▸ Task requirements:
Count every line in the following entries that holds the word "points". Only the number should be given.

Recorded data
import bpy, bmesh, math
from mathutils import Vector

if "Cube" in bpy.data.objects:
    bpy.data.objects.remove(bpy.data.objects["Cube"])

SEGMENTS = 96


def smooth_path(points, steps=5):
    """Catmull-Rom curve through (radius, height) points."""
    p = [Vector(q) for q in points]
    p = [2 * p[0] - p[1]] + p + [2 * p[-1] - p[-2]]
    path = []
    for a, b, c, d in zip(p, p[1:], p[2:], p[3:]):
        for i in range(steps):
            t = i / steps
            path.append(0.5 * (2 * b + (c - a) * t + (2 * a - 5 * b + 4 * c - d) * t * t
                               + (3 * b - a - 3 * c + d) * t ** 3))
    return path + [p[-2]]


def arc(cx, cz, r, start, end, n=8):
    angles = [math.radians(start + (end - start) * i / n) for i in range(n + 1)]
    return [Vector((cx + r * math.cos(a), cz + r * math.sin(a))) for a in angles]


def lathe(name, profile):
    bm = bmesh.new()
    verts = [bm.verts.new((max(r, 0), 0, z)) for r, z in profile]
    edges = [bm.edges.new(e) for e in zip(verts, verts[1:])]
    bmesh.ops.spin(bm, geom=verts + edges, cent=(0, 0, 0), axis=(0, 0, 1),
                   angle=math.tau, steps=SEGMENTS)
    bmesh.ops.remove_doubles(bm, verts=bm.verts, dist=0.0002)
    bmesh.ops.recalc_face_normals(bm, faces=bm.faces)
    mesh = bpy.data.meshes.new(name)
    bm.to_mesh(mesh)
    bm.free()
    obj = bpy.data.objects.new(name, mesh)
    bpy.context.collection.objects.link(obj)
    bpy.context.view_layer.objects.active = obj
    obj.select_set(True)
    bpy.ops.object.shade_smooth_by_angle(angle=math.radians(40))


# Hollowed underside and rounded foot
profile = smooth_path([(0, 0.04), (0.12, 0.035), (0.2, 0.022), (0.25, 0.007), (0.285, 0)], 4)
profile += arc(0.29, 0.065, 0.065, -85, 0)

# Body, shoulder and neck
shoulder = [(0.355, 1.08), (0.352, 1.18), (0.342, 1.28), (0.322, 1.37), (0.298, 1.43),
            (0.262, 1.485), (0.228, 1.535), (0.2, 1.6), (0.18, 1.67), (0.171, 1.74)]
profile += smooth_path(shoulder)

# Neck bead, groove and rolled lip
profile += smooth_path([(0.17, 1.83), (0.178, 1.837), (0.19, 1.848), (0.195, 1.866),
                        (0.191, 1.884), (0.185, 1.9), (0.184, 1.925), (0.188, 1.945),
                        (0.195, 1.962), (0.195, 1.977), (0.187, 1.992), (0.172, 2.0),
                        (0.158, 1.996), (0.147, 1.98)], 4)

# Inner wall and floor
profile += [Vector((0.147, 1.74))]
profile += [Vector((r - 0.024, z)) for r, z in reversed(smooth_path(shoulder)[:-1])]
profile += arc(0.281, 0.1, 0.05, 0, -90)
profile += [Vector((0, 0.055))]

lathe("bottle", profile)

▸ Output of the exercise:
3